Current Affairs

Asymptomatic virus carriers

Date: 10 April 2020 Tags: Miscellaneous

Issue

Researchers have gathered evidence that in China, the epidemic was driven by a lot of not-very-sick people. They estimate that about 86% of infections early in that outbreak were transmitted by people who never got sick enough to go to the doctor.

 

Background

To have any idea whether current social distancing efforts are helping slow the spread of coronavirus, and to gauge how long we should go on this way, scientists need to know how many people have mild or asymptomatic cases of Covid-19. 

 

Details

  • Since the symptoms are vague and possibly non-existent, the case numbers that climb by the day aren’t what they seem. The true numbers may be much higher or only a little higher.

  • Understanding the mild cases can help researches get a handle on the spread of the disease, how it’s spreading and how widespread it’s already become.

  • The research was popularized as a warning against “silent spreaders”,  people who have no idea they are infected. Another study showed that in China, people within one family had symptoms that ranged from undetectable to severe. Random testing done in Iceland showed that 50% of people who tested positive had no symptoms.

  • But more important than determining who has gotten the disease is determining who is giving it to others. The study suggested that about 86% of documented infections were picked up from people with undocumented ones.

  • Symptoms are self-reported and subjective. The symptoms of mild coronavirus are pretty vague except for the fever, which people might not measure if they feel normal.

  • New evidence suggests that those with very mild cases might experience a loss of the sense of smell.

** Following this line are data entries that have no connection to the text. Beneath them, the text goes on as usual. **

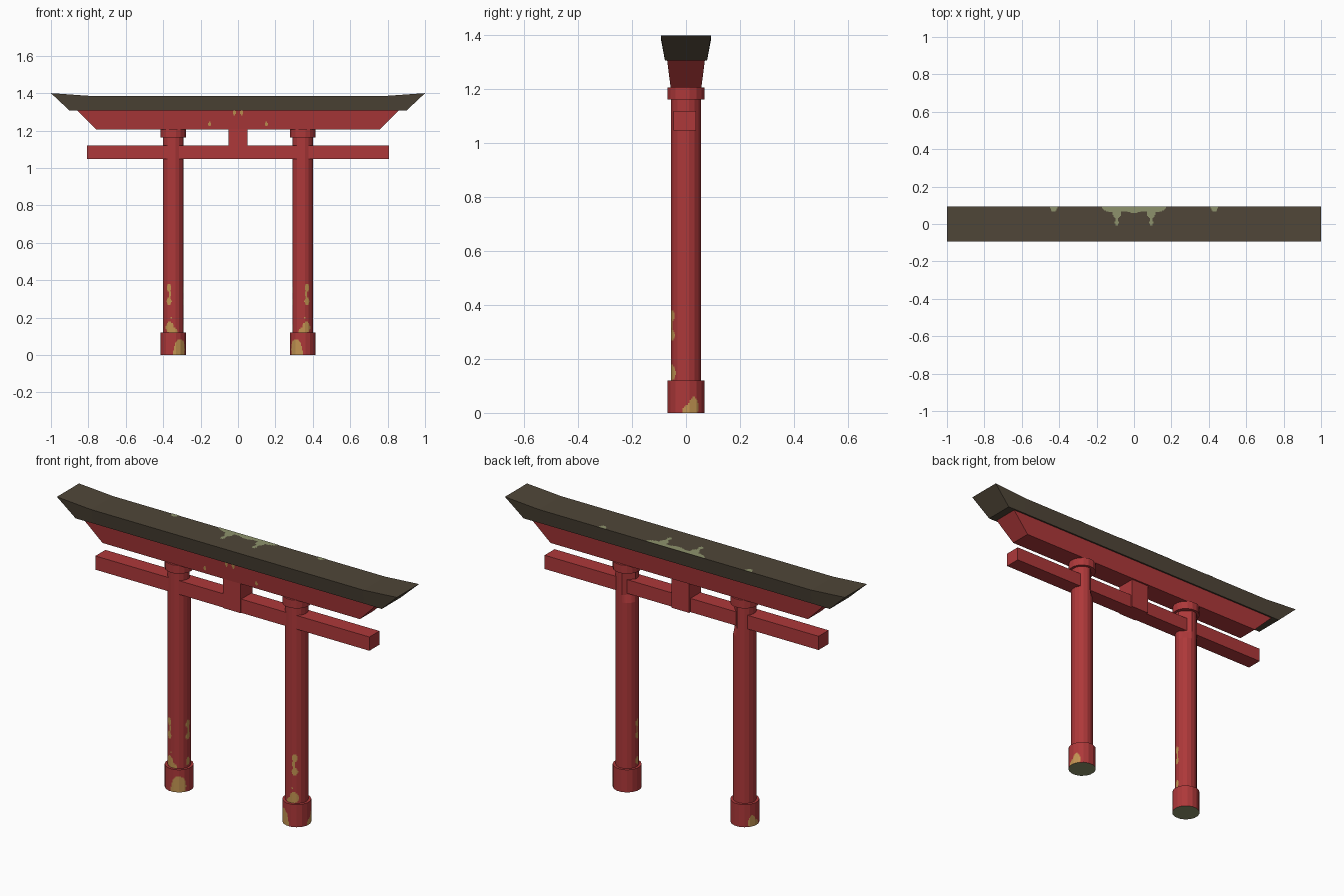
import bpy, bmesh, math
from mathutils import Vector

if "Cube" in bpy.data.objects:
    bpy.data.objects.remove(bpy.data.objects["Cube"])


def mat(name, col):
    m = bpy.data.materials.new(name)
    m.diffuse_color = (*col, 1)
    m.use_nodes = True
    m.node_tree.nodes["Principled BSDF"].inputs["Base Color"].default_value = m.diffuse_color
    return m


RED = mat("weathered_red", (0.42, 0.040, 0.042))
DARK = mat("dark_roof", (0.080, 0.062, 0.040))
TAN = mat("bare_wood", (0.55, 0.30, 0.085))
MOSS = mat("moss_green", (0.27, 0.29, 0.15))


def finish(name, bm, mats, recalc=True):
    if recalc:
        bmesh.ops.recalc_face_normals(bm, faces=bm.faces[:])
    me = bpy.data.meshes.new(name)
    bm.to_mesh(me)
    bm.free()
    for m in mats:
        me.materials.append(m)
    ob = bpy.data.objects.new(name, me)
    bpy.context.collection.objects.link(ob)
    return ob


# beam lofted along x: sections of (x_top, z_top, x_bottom, z_bottom)
def beam(name, sections, w_top, w_bot, m, yc=0):
    bm = bmesh.new()
    rings = []
    for xt, zt, xb, zb in sections:
        rings.append([bm.verts.new(p) for p in (
            (xb, yc - w_bot, zb), (xb, yc + w_bot, zb),
            (xt, yc + w_top, zt), (xt, yc - w_top, zt))])
    for a, b in zip(rings, rings[1:]):
        for i in range(4):
            j = (i + 1) % 4
            bm.faces.new((a[i], a[j], b[j], b[i]))
    bm.faces.new(rings[0])
    bm.faces.new(rings[-1])
    return finish(name, bm, [m])


# faceted round post; facets are cut into strips so worn paint can be picked by rule
def post(name, s, r, zs, rule=None, sides=16, sub=5, notch=None):
    bm = bmesh.new()
    rings = []
    if not rule:
        sub = 1
    corners = [Vector((math.sin(t) * s * r, -math.cos(t) * r))
               for t in [2 * math.pi * (i + 0.5) / sides for i in range(sides)]]
    d = Vector((-s, 1)).normalized()
    for z in zs:
        ring = []
        for i in range(sides):
            for k in range(sub):
                p = corners[i].lerp(corners[(i + 1) % sides], k / sub)
                if notch and z > notch[0]:
                    p = p - d * max(0, p.dot(d) - notch[1])
                ring.append(bm.verts.new((p.x + s * 0.346, p.y, z)))
        rings.append(ring)
    n = len(rings[0])
    for a, b in zip(rings, rings[1:]):
        for i in range(n):
            j = (i + 1) % n
            f = bm.faces.new((a[i], a[j], b[j], b[i]))
            if rule:
                c = f.calc_center_median()
                # angle from the front, positive towards the middle of the gate
                ang = math.degrees(math.atan2(-s * (c.x - s * 0.346), -c.y))
                f.material_index = 1 if rule(ang, c.z) else 0
    bm.faces.new(rings[0]).material_index = 2
    bm.faces.new(rings[-1])
    return finish(name, bm, [RED, TAN, MOSS])


def inside(a, z, blobs):
    return any(((a - ca) / ra) ** 2 + ((z - cz) / rz) ** 2 < 1 for ca, cz, ra, rz in blobs)


# worn patches: (angle, height, angle radius, height radius)
BASE_WEAR = [(33, 0.03, 30, 0.055), (15, 0.0, 18, 0.045),
             (-115, 0.02, 17, 0.04), (-95, 0.0, 18, 0.03)]
POST_WEAR = [(-22, 0.15, 24, 0.028), (0, 0.125, 24, 0.022), (-12, 0.2, 5, 0.008),
             (-25, 0.36, 15, 0.023), (-19, 0.325, 6, 0.03), (-25, 0.288, 17, 0.019),
             (84, 0.35, 13, 0.02), (88, 0.32, 6, 0.03), (84, 0.285, 14, 0.018),
             (85, 0.15, 12, 0.022)]

for s, side in ((-1, "left"), (1, "right")):
    post(side + "_base", s, 0.07, [i * 0.006 for i in range(16)] + [0.12],
         lambda a, z: inside(a, z, BASE_WEAR))
    post(side + "_post", s, 0.056,
         [0.1 + i * 0.008 for i in range(38)] + [1.0, 1.04, 1.2],
         lambda a, z: inside(a, z, POST_WEAR), notch=(1.02, 0.044))
    cap = post(side + "_cap", s, 0.07, [1.163, 1.207])
    for p in cap.data.polygons:
        p.material_index = 0

# beams and centre strut
beam("tie_beam", [(-0.806, 1.12, -0.806, 1.047), (0.806, 1.12, 0.806, 1.047)],
     0.042, 0.042, RED, -0.005)
beam("centre_strut", [(-0.052, 1.22, -0.052, 1.047), (0.052, 1.22, 0.052, 1.047)],
     0.05, 0.05, RED, -0.002)
beam("upper_beam", [(-0.86, 1.309, -0.757, 1.206), (0.86, 1.309, 0.757, 1.206)],
     0.07, 0.057, RED)
beam("roof_beam", [(-1, 1.4, -0.9, 1.306), (-0.8, 1.386, -0.8, 1.307),
                   (0.8, 1.386, 0.8, 1.307), (1, 1.4, 0.9, 1.306)], 0.093, 0.078, DARK)


# thin sheet of small cells kept where they fall inside the blobs
def sheet(name, m, blobs, ext, step, place):
    bm = bmesh.new()
    u0, u1, v0, v1 = ext
    for i in range(round((u1 - u0) / step)):
        for j in range(round((v1 - v0) / step)):
            u, v = u0 + i * step, v0 + j * step
            if inside(abs(u + step / 2), v + step / 2, blobs):
                bm.faces.new([bm.verts.new(place(u + a * step, v + b * step))
                              for a, b in ((0, 0), (1, 0), (1, 1), (0, 1))])
    bmesh.ops.remove_doubles(bm, verts=bm.verts[:], dist=1e-5)
    return finish(name, bm, [m], False)


# moss along the back edge of the roof
sheet("roof_moss", MOSS,
      [(0, 0.093, 0.055, 0.035), (0.11, 0.093, 0.06, 0.03), (0.06, 0.09, 0.04, 0.022),
       (0.092, 0.055, 0.022, 0.025), (0.092, 0.025, 0.009, 0.04),
       (0.092, 0.008, 0.012, 0.012), (0.43, 0.093, 0.02, 0.025)],
      (-0.46, 0.46, -0.007, 0.093), 0.005, lambda u, v: (u, v, 1.3875))

# small chips on the front of the upper beam
sheet("upper_beam_chips", TAN,
      [(0.02, 1.295, 0.007, 0.014), (0.152, 1.235, 0.007, 0.012)],
      (-0.18, 0.18, 1.208, 1.308), 0.004,
      lambda u, v: (u, -0.0585 - (v - 1.206) * 0.126, v))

The prevalence of this symptom is not yet known – people who can still smell should not assume they are uninfected, but those who suddenly lose that sense should consider themselves sick.

  • The range of severity is making this pandemic hard to fight — if it were severe in most people, as SARS was, it would be easier to stop the spread. If it were mild in most people, we’d treat it like the flu. But instead it’s extremely severe and deadly in some people and extremely mild,  and possibly even silent  in others.

  • It’s been established that after people become infected, they can walk around for an average of five days and up to around two weeks before they start to feel sick, and it’s not yet clear how many of those days their bodies shed enough of the virus to infect others.

  • The conclusion was that people without documented symptoms were about half as contagious as those with them, and yet they constituted the majority of people who got and spread the disease during that period.